Among the records below, find each line containing the word "profile" and copy it.
** Opening Dataset content block **
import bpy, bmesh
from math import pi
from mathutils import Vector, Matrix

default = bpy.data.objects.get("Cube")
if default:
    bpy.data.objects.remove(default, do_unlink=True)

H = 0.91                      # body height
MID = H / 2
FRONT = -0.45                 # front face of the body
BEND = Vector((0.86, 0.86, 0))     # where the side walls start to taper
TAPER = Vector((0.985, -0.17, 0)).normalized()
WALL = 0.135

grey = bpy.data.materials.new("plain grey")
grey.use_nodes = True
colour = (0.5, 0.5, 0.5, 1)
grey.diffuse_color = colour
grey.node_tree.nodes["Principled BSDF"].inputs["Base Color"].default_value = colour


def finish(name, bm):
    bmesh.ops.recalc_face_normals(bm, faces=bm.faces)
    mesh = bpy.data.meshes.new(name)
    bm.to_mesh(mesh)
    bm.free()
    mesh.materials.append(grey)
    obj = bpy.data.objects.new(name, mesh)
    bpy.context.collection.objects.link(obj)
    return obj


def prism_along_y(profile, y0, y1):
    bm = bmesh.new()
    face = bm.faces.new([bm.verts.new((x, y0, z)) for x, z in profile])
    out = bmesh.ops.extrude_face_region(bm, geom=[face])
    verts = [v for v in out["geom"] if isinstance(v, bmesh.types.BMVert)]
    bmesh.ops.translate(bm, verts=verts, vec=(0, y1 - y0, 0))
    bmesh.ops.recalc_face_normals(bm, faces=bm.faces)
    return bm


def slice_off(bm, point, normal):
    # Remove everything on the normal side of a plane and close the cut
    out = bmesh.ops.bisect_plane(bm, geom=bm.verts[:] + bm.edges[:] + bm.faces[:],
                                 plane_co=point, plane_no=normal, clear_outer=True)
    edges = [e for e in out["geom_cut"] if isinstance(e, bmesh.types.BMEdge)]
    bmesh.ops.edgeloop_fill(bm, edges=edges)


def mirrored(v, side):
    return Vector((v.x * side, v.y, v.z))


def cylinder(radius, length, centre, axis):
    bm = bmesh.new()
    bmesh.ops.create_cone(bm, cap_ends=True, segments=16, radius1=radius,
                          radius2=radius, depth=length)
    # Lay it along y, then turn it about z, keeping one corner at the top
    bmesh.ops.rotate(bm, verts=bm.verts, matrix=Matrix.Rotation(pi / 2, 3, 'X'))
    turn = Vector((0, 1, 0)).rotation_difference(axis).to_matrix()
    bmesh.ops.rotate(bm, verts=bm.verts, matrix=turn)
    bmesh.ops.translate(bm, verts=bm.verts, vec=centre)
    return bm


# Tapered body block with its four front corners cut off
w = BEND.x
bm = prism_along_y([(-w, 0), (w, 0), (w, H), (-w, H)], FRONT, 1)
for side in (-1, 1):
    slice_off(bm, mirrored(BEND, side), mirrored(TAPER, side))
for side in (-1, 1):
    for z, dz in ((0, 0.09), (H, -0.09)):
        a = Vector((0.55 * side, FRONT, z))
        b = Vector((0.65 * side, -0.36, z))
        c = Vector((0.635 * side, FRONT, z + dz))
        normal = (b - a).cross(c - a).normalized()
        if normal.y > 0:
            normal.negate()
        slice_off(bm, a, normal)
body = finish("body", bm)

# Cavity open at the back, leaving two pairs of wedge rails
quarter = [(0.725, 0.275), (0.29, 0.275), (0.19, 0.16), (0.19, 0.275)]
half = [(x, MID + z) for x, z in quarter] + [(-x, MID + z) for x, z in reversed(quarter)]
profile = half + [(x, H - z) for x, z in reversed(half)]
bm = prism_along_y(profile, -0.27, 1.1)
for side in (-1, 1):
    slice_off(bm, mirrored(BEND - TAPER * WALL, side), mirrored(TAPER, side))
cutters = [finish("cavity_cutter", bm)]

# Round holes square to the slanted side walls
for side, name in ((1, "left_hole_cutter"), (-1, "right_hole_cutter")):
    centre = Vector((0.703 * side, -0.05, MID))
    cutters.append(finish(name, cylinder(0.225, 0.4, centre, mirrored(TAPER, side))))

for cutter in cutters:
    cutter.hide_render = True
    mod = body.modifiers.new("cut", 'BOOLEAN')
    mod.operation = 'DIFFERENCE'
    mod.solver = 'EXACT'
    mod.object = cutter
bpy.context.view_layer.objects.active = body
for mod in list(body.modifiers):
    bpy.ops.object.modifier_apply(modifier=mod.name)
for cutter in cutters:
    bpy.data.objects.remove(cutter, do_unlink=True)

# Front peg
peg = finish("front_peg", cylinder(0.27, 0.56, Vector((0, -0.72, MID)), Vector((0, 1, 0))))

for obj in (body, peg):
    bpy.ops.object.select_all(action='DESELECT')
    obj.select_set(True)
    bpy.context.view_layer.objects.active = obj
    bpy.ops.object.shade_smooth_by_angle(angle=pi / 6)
** Closing Dataset content block **
◆ **Task response**
def prism_along_y(profile, y0, y1):
    face = bm.faces.new([bm.verts.new((x, y0, z)) for x, z in profile])
profile = half + [(x, H - z) for x, z in reversed(half)]
bm = prism_along_y(profile, -0.27, 1.1)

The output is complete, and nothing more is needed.